If you’re daring enough to open Twitter today, you’d pretty much find a 50/50 split over people lauding or lamenting Michelle Wolf’s performance at the White House Correspondents’ Dinner on Saturday evening. (Want to determine for yourself? Grab some popcorn and watch it here.) Since Donald Trump has already given his social media verdict on Wolf “bombing” at the dinner, why not keep this presidential feedback going and check in with the current president of the White House Correspondents’ Association as well? Because, as it turns out, both presidents have similar mind-sets when it comes to Wolf’s jokes.

“My goal in putting together last night’s dinner was to unify the room and the country around journalism and the First Amendment and I shared what I believe about those subjects in my own remarks,” Margaret Talev told Politico. “The association by tradition does not preview or censor the entertainer’s remarks. Some of them made me uncomfortable and did not embody the spirit of the night. And that is protected by the First Amendment. I appreciated Sarah Sanders for joining us at the head table and her grace through the program.”
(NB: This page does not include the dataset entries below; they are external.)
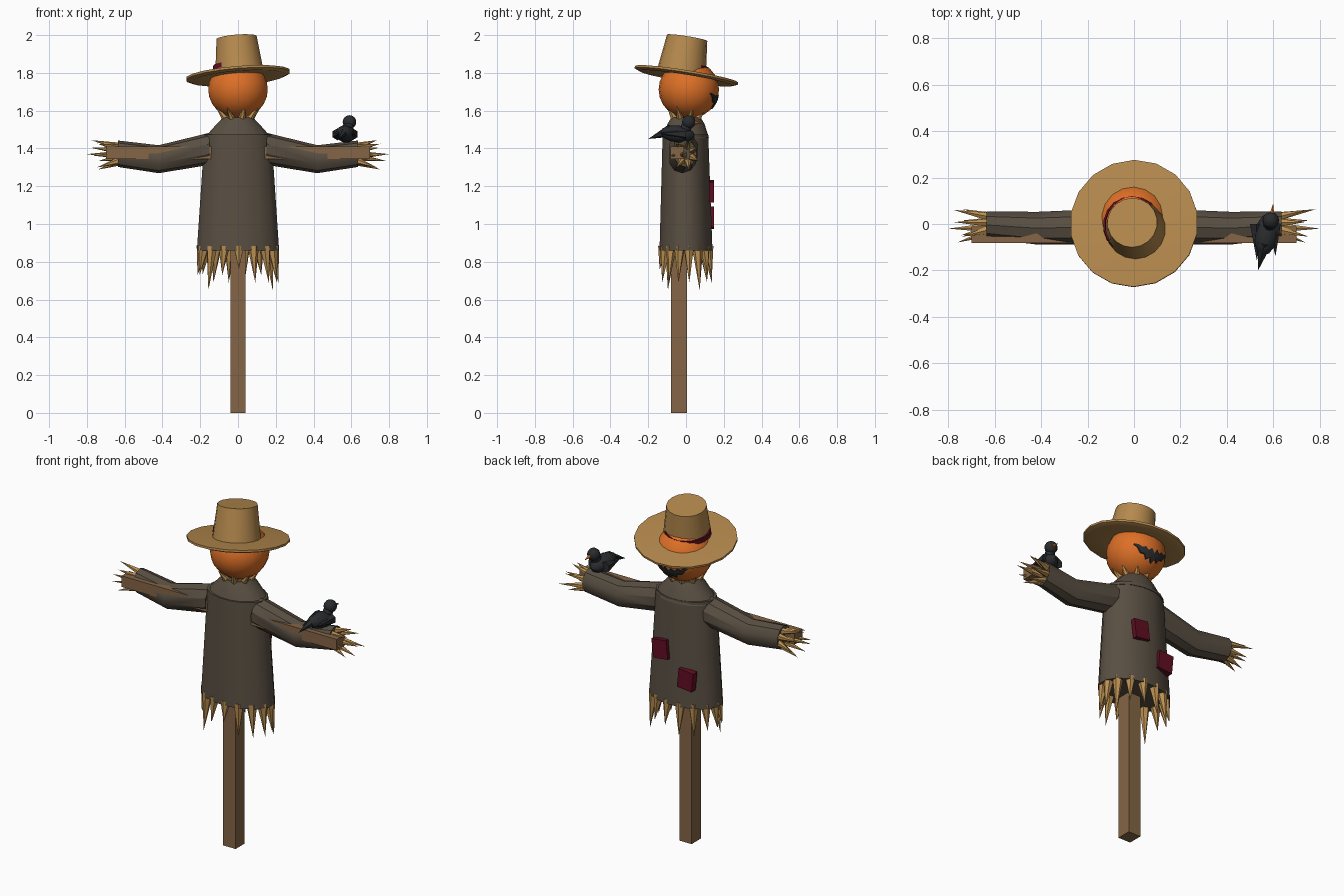
import bpy, bmesh, math, random
from mathutils import Vector, Matrix

random.seed(4)
cube = bpy.data.objects.get("Cube")
if cube:
    bpy.data.objects.remove(cube)


def material(name, r, g, b):
    m = bpy.data.materials.new(name)
    m.use_nodes = True
    m.diffuse_color = (r, g, b, 1)
    bsdf = next(n for n in m.node_tree.nodes if n.type == 'BSDF_PRINCIPLED')
    bsdf.inputs["Base Color"].default_value = (r, g, b, 1)
    bsdf.inputs["Roughness"].default_value = 0.9
    return m


WOOD = material("brown wood", .23, .13, .06)
CLOTH = material("drab cloth", .1, .078, .055)
STRAW = material("straw", .5, .28, .085)
HAT = material("hat straw", .46, .25, .075)
ORANGE = material("pumpkin orange", .72, .16, .02)
RED = material("dark red", .12, .004, .016)
BLACK = material("black", .022, .024, .027)


def finish(name, bm, mat, smooth=True, matrix=None):
    bmesh.ops.recalc_face_normals(bm, faces=bm.faces)
    mesh = bpy.data.meshes.new(name)
    bm.to_mesh(mesh)
    bm.free()
    mesh.materials.append(mat)
    ob = bpy.data.objects.new(name, mesh)
    bpy.context.collection.objects.link(ob)
    if matrix:
        ob.matrix_world = matrix
    if smooth:
        bpy.ops.object.select_all(action='DESELECT')
        ob.select_set(True)
        bpy.context.view_layer.objects.active = ob
        bpy.ops.object.shade_smooth_by_angle(angle=math.radians(35))
    return ob


def loft(name, rings, sides, mat, axis='z', matrix=None, caps=True, closed=False):
    """Rings are (centre, radius one, radius two), perpendicular to the axis."""
    bm = bmesh.new()
    loops = []
    for c, ra, rb in rings:
        loop = []
        for i in range(sides):
            t = math.tau * (i + .5) / sides
            u, v = ra * math.cos(t), rb * math.sin(t)
            offset = (u, v, 0) if axis == 'z' else (0, u, v)
            loop.append(bm.verts.new(Vector(c) + Vector(offset)))
        loops.append(loop)
    pairs = list(zip(loops, loops[1:])) + ([(loops[-1], loops[0])] if closed else [])
    for a, b in pairs:
        for i in range(sides):
            j = (i + 1) % sides
            bm.faces.new((a[i], a[j], b[j], b[i]))
    if caps and not closed:
        bm.faces.new(loops[0])
        bm.faces.new(loops[-1])
    return finish(name, bm, mat, matrix=matrix)


def box(name, lo, hi, mat, turn=0):
    lo, hi = Vector(lo), Vector(hi)
    bm = bmesh.new()
    bmesh.ops.create_cube(bm, size=1)
    bmesh.ops.scale(bm, vec=hi - lo, verts=bm.verts)
    m = Matrix.Translation((lo + hi) / 2) @ Matrix.Rotation(turn, 4, 'Y')
    return finish(name, bm, mat, False, m)


def spikes(name, items, mat, sides=6):
    """Each item is (base, tip, radius)."""
    bm = bmesh.new()
    for base, tip, r in items:
        base, tip = Vector(base), Vector(tip)
        d = tip - base
        m = Matrix.Translation((base + tip) / 2) @ d.to_track_quat('Z', 'Y').to_matrix().to_4x4()
        bmesh.ops.create_cone(bm, cap_ends=True, segments=sides, radius1=r, radius2=0,
                              depth=d.length, matrix=m)
    return finish(name, bm, mat, False)


def ball(name, centre, radii, mat, segments=16, rings=10, pitch=0, yaw=0):
    bm = bmesh.new()
    bmesh.ops.create_uvsphere(bm, u_segments=segments, v_segments=rings, radius=1)
    bmesh.ops.scale(bm, vec=radii, verts=bm.verts)
    m = (Matrix.Translation(centre) @ Matrix.Rotation(yaw, 4, 'Z')
         @ Matrix.Rotation(pitch, 4, 'X'))
    return finish(name, bm, mat, matrix=m)


# Wooden frame
box("post", (-.04, -.08, 0), (.04, .005, 1.54), WOOD)
box("crossbar", (-.7, -.082, 1.345), (.7, -.01, 1.41), WOOD)

# Coat
loft("coat_body", [((0, 0, .86), .222, .143), ((0, -.003, 1.475), .18, .123)], 16, CLOTH)
loft("coat_shoulders", [((0, 0, 1.455), .182, .124), ((0, 0, 1.53), .115, .1),
                        ((0, 0, 1.565), .08, .078)], 16, CLOTH)

# Sleeves and straw hands
for s, side in ((1, "left"), (-1, "right")):
    loft(side + "_sleeve", [((s * .15, -.012, 1.398), .08, .085),
                            ((s * .42, -.018, 1.343), .074, .074),
                            ((s * .635, -.004, 1.372), .062, .07)], 10, CLOTH, axis='x')
    hand = []
    for i in range(7):
        t = math.tau * i / 7 + .5
        u, v = math.cos(t), math.sin(t)
        reach = .73 + .06 * random.random()
        hand.append(((s * .62, u * .035, 1.37 + v * .04),
                     (s * reach, -.005 + u * .075, 1.365 + v * .08), .021))
    hand.append(((s * .62, -.015, 1.365), (s * .8, -.02, 1.37), .024))
    spikes(side + "_hand_straw", hand, STRAW)

# Straw at the hem and the neck
hem = []
for i in range(15):
    t = math.tau * (i + .3) / 15
    c, d = math.cos(t), math.sin(t)
    hem.append(((c * .19, d * .118, .88),
                (c * .215, d * .14, random.choice((.65, .69, .73, .76))), .03))
spikes("hem_straw", hem, STRAW)
neck = []
for i in range(8):
    t = math.tau * (i + .4) / 8
    c, d = math.cos(t), math.sin(t)
    neck.append(((c * .055, d * .055, 1.54),
                 (c * .13, d * .115, 1.605 + .05 * random.random()), .024))
spikes("neck_straw", neck, STRAW)

# Coat patches
box("upper_patch", (.02, .122, 1.118), (.115, .149, 1.228), RED, .12)
box("lower_patch", (-.145, .11, .978), (-.05, .149, 1.088), RED, -.1)

# Pumpkin head with a jagged grin
HEAD, R = Vector((0, .015, 1.712)), .16
ball("head", HEAD, (R, R, R * .96), ORANGE, 18, 12)
bm = bmesh.new()
columns = []
for i in range(13):
    k = i / 6 - 1
    x = k * .108
    middle = 1.645 + .045 * k * k
    half = .003 + .022 * (1 - k * k)
    tooth = .012 * (1 - abs(k)) * (1 if i % 2 else -1)
    column = []
    for z in (middle - half + tooth, middle, middle + half + tooth):
        y = HEAD.y + math.sqrt(R * R - x * x - (z - HEAD.z) ** 2) + .003
        column.append(bm.verts.new((x, y, z)))
    columns.append(column)
for a, b in zip(columns, columns[1:]):
    for j in range(2):
        bm.faces.new((a[j], b[j], b[j + 1], a[j + 1]))
solid = bmesh.ops.extrude_face_region(bm, geom=bm.faces[:])
bmesh.ops.translate(bm, vec=(0, -.008, 0),
                    verts=[v for v in solid["geom"] if isinstance(v, bmesh.types.BMVert)])
finish("mouth", bm, BLACK, False)

# Tilted hat
tilt = Vector((-.08, .16, 1)).to_track_quat('Z', 'Y').to_matrix().to_4x4()
tilt = Vector((0, 0, 1)).rotation_difference(Vector((-.08, .16, 1))).to_matrix().to_4x4()
brim_place = Matrix.Translation((0, .002, 1.787)) @ tilt
loft("hat_brim", [((0, 0, -.004), .15, .15), ((0, 0, -.016), .25, .25),
                  ((0, 0, -.006), .277, .277), ((0, 0, .006), .277, .277),
                  ((0, 0, .014), .15, .15)], 18, HAT, matrix=brim_place)
loft("hat_crown", [((0, 0, 0), .131, .131), ((0, 0, .197), .108, .108)], 18, HAT,
     matrix=Matrix.Translation((.008, -.025, 1.792)) @ tilt)
loft("hat_band", [((0, 0, -.013), .127, .127), ((0, 0, .013), .124, .124),
                  ((0, 0, .013), .116, .116), ((0, 0, -.013), .116, .116)], 18, RED,
     matrix=Matrix.Translation((-.008, -.004, 1.834)) @ tilt, closed=True)

# Perched bird
ball("bird_body", (.57, -.045, 1.477), (.05, .092, .045), BLACK, 12, 8, -.12, -.15)
ball("bird_head", (.59, .015, 1.54), (.036, .036, .036), BLACK, 12, 8)
ball("bird_neck", (.585, .0, 1.51), (.028, .03, .03), BLACK, 10, 6)
spikes("bird_tail", [((.565, -.08, 1.495), (.535, -.2, 1.45), .034)], BLACK)
spikes("bird_wings", [((.528, .0, 1.475), (.53, -.16, 1.475), .032),
                      ((.605, .0, 1.475), (.61, -.14, 1.48), .032)], BLACK)
spikes("bird_beak", [((.595, .045, 1.538), (.6, .088, 1.53), .011)], ORANGE)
In the aftermath of her set, Wolf tweeted a few messages in defense of her material, specifically in regards to her pointed jabs at Sanders. “I’m never really sure what to call Sarah Huckabee Sanders. Is it Sarah Sanders, Sarah Huckabee Sanders,” Wolf said at the dinner. “Is it Cousin Huckabee? Is it Auntie Huckabee Sanders? Like, what’s Uncle Tom but for white women who disappoint other white women?”

Michelle Wolf’s Jokes Discomfited Correspondents’ President